ROME – A new temple to Apollo was built in the city of Taranto, Italy, last month by the Italian Religio Romana organization, Pietas – Comunità Gentile.
Pietas is a reconstruction of the ancient priestly and religious rites of Religio Romana and recently received formal recognition from the Italian state. The temple is not a restoration of an existing structure or the use of an ancient site, but a brand new building built to honor Apollo.
Pietas is based in Rome and has affiliates in cities throughout Italy, including Bologna, Genoa, Milan, Palermo, and now Taranto, itself an ancient Spartan colony. The region is often referred to as Magna Graecia, which includes the present-day Italian regions of Apulia, Basilicata, Calabria, Campania, and Sicily. The organization has also arduously and carefully reconstructed elements of Religio Romana using ancient sources that are both Pagan and Christian to gather as much historically reliable material to develop its rites. Pietas is now recognized under Italian law as a valid national religious community.

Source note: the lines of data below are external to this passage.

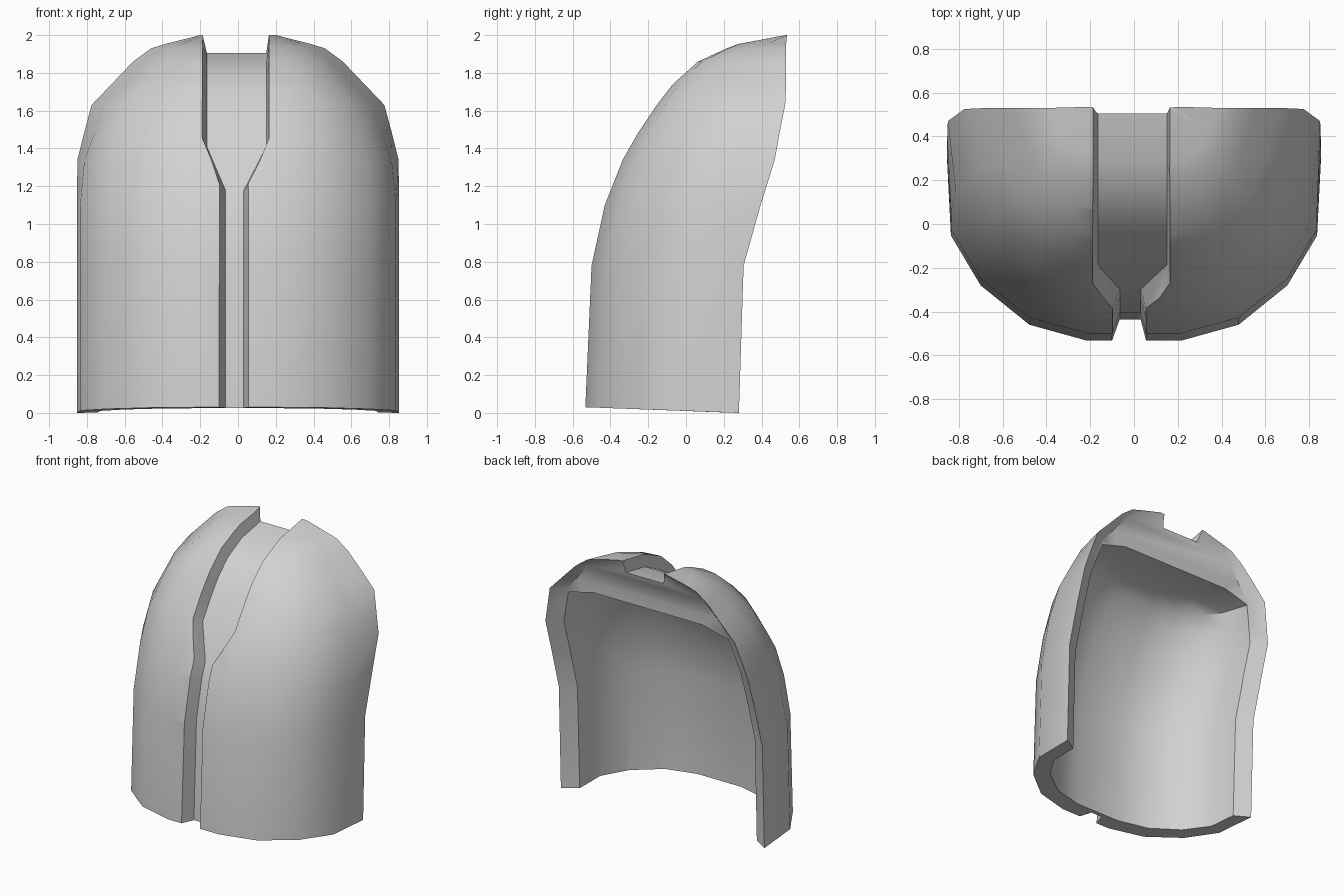
import bpy, bmesh
from mathutils import Vector

cube = bpy.data.objects.get("Cube")
if cube:
    bpy.data.objects.remove(cube)

grey = bpy.data.materials.new("light_grey")
grey.use_nodes = True
grey.diffuse_color = (0.64, 0.64, 0.64, 1)
grey.node_tree.nodes["Principled BSDF"].inputs["Base Color"].default_value = (0.64, 0.64, 0.64, 1)

# Half outlines: (fraction of half width, fraction of depth from front to back)
LOW_HALF = [(0.25, 0), (0.56, 0.09), (0.82, 0.31), (0.98, 0.59), (1, 1)]
HIGH_HALF = [(0.25, 0), (0.54, 0.05), (0.78, 0.30), (0.88, 0.60), (1, 1)]


def loft(name, rings):
    """Skin closed rings of equal length and cap both ends."""
    bm = bmesh.new()
    loops = [[bm.verts.new(p) for p in ring] for ring in rings]
    n = len(loops[0])
    for a, b in zip(loops, loops[1:]):
        for i in range(n):
            j = (i + 1) % n
            bm.faces.new((a[i], a[j], b[j], b[i]))
    bm.faces.new(loops[0])
    bm.faces.new(loops[-1])
    bmesh.ops.recalc_face_normals(bm, faces=bm.faces)
    mesh = bpy.data.meshes.new(name)
    bm.to_mesh(mesh)
    bm.free()
    mesh.materials.append(grey)
    obj = bpy.data.objects.new(name, mesh)
    bpy.context.collection.objects.link(obj)
    return obj


def section(z, width, front, back, last, tilt=0):
    """U-shaped horizontal section; last is the point that ends each side."""
    k = min(max((z - 1.2) / 0.6, 0), 1)
    side = []
    for (u0, t0), (u1, t1) in zip(LOW_HALF, HIGH_HALF):
        t = t0 + k * (t1 - t0)
        side.append(((u0 + k * (u1 - u0)) * width, front + t * (back - front), z + tilt * (1 - t)))
    side.append((last[0], last[1], z + tilt * (back - last[1])))
    return [(-x, y, h) for x, y, h in reversed(side)] + side


# Outer body: z, half width, front y, back y; the back slants inwards from its rim
OUTER = [(0, 0.853, -0.533, 0.28), (0.78, 0.853, -0.50, 0.305), (1.1, 0.853, -0.43, 0.395),
         (1.34, 0.85, -0.335, 0.47), (1.48, 0.815, -0.255, 0.495), (1.63, 0.775, -0.155, 0.525),
         (1.74, 0.67, -0.07, 0.53), (1.86, 0.555, 0.06, 0.53), (1.93, 0.46, 0.21, 0.53),
         (1.953, 0.385, 0.27, 0.53), (2.0, 0.2, 0.52, 0.535)]
rings = []
for z, width, front, back in OUTER:
    slant = min(0.065, (2 - z) * 0.25) + 0.003
    rings.append(section(z, width, front, back, (width * 0.87, back - slant), 0 if z else 0.03))
body = loft("curved_shell", rings)

# Hollow, open at the back and the bottom
INNER = [(-0.1, 0.745, -0.405, 0.25), (0.78, 0.745, -0.375, 0.26), (1.05, 0.745, -0.315, 0.33),
         (1.34, 0.742, -0.195, 0.41), (1.5, 0.70, -0.09, 0.43), (1.6, 0.67, 0.0, 0.44),
         (1.655, 0.46, 0.09, 0.45)]
hollow = loft("hollow_cutter", [section(*r, (r[1], 0.9)) for r in INNER])

# Groove that follows the front profile: y, z, wide flag
PATH = [(-0.535, -0.1, 0), (-0.50, 0.78, 0), (-0.43, 1.1, 0), (-0.385, 1.215, 0), (-0.27, 1.455, 1),
        (-0.155, 1.63, 1), (-0.07, 1.74, 1), (0.06, 1.86, 1), (0.25, 1.955, 1), (0.7, 2.04, 1)]
# Left and right edges at the surface and at the floor
EDGES = [(-0.10, 0.055, -0.065, 0.03), (-0.19, 0.165, -0.165, 0.15)]
rings = []
for i, (y, z, wide) in enumerate(PATH):
    before, after = PATH[max(i - 1, 0)], PATH[min(i + 1, len(PATH) - 1)]
    tangent = Vector((0, after[0] - before[0], after[1] - before[1])).normalized()
    normal = Vector((0, -tangent.z, tangent.y))
    left, right, floor_left, floor_right = EDGES[wide]
    top = Vector((0, y, z)) + normal * 0.1
    floor = Vector((0, y, z)) - normal * 0.095
    # Carry the wall slope on above the surface
    flare_l, flare_r = left - floor_left, right - floor_right
    rings.append([(left + flare_l, top.y, top.z), (right + flare_r, top.y, top.z),
                  (floor_right, floor.y, floor.z), (floor_left, floor.y, floor.z)])
groove = loft("groove_cutter", rings)

# Cut the body and drop the cutters
bpy.context.view_layer.objects.active = body
for cutter in (hollow, groove):
    cutter.hide_render = True
    mod = body.modifiers.new(cutter.name, 'BOOLEAN')
    mod.operation = 'DIFFERENCE'
    mod.solver = 'EXACT'
    mod.object = cutter
    bpy.ops.object.modifier_apply(modifier=mod.name)
    bpy.data.objects.remove(cutter)

for obj in bpy.context.selected_objects:
    obj.select_set(False)
body.select_set(True)
bpy.ops.object.shade_smooth_by_angle(angle=0.6)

Temple building has been an important part of that reconstruction. Over the last two decades, Pietas has been expanding its presence over the Italian peninsula, creating a temple to Jupiter in Rome, to Minerva in Pordenone, to Apollo in Palermo, and a temple complex to Apollo in Ardea. They also re-dedicated the sacred fire of Vesta in Rome and annually rekindle the metaphysical fire of ancient Roman times that had originally been continuously lit from 2760 BCE, but ended during the rise of Christian rule.
Pietas takes tremendous physical, intellectual, and spiritual care in the construction of its temples. The new temple, while smaller than many ancient sites, has been built with the measure and proportions available from antiquity, and with the customary auguries, astrological alignments, and architectural dimensions that are required as part of a sanctuary’s ritual construction. Pietas noted that the altar is a rectangle where the short side is half of the long one, corresponding to the Golden Rectangle.
Near the temple, they created an artisanal workshop, where they carve the stones to make ritual elements of the sanctuary including basins for ablutions, a holy path or via sacra, and religious imagery and other sacred items. Pietas also planted fruit trees and created a vegetable garden, to have the first fruits from the sacred gardens always available for the rites.
Pietas’ leader and Pontifex Maximus, Giuseppe Barbera Hermes Helios, spoke with The Wild Hunt and explained that opening these sites must be a central mission of Pietas.
“Currently the temple of Apollo is in a simple form,” said the Pontifex. “Still many decorations have to be made and assembled, but it is already functioning: rites, blessings, initiations, oracular tracts take place there, and it is already possible to celebrate ritual weddings.”
Pietas’ development of temple sites is central to its community. “The temple is a place of connection between the human and divine dimensions, also called ‘Aedes,’ which in Latin means ‘house of the divinity,’” Helios said. “By erecting temples, we create places where Gentiles can meet, practice, discuss, where they can live their spiritual life thanks to the ancient rite and the sharing of the feeling of friendship.
“Even more beautiful is knowing that you have a home for the Gods, who can return to coexist with men, bringing balance, peace, health, prosperity, and well-being,” he continued.
At the dedication of the temple in Taranto, Pietas said that one who attended said, “I am a practicing Catholic, and I have attended many rites in my life, but this was the first time ever in which I perceived a ritual as alive, real.”
Helios noted that the individual “was very excited to have lived this inner experience, and this is precisely our goal when we erect temples: to allow anyone, regardless of religion, gender, race, or anything else, to have important spiritual experiences and to perceive. the living presence of the deities.”
Helios also noted that he and his organization feel that humanity is experiencing an epochal transition. “We are all potentially protagonists of a new transformation, so the commitment must be born even more so that the reconstruction of Tradition is based on the healthiest and most beautiful values of the ancient world.”
He suggested reading Marcus Aurelius to understand how applicable ancient thought and guidance can apply to modern problems. He noted that it is often uncanny “how current and useful those values are.”
Pietas is also looking ahead. “A large sanctuary will soon be erected in Enna, dedicated to Ceres, where we have already erected a small temple to Hercules Victor and where we are building the largest temple built to date,” said Helios. “There will be areas for theatrical activities, gymnastic games, conferences, a guesthouse for pilgrims, banquet halls, other rooms for conferences, conventions, and more.
“Our worship is mainly domestic and we do not proselytize, but we create temples as a reference point for the community,” said Helios. But he also adds that the Pietas is growing rapidly. The organization has built solid relationships with its members worldwide and is open to everyone. “We accept memberships from all over the world. We have members of our community in the United States, Australia, Brazil, the list goes on.”
Membership is free and those interested can join by contacting Pietas.
As for the new temple, it is open to the public and available for worship, meditation, and reflection. “Anyone who wants to visit will be welcome,” said Helios. “Access is free. For those who knock, the doors are always open.”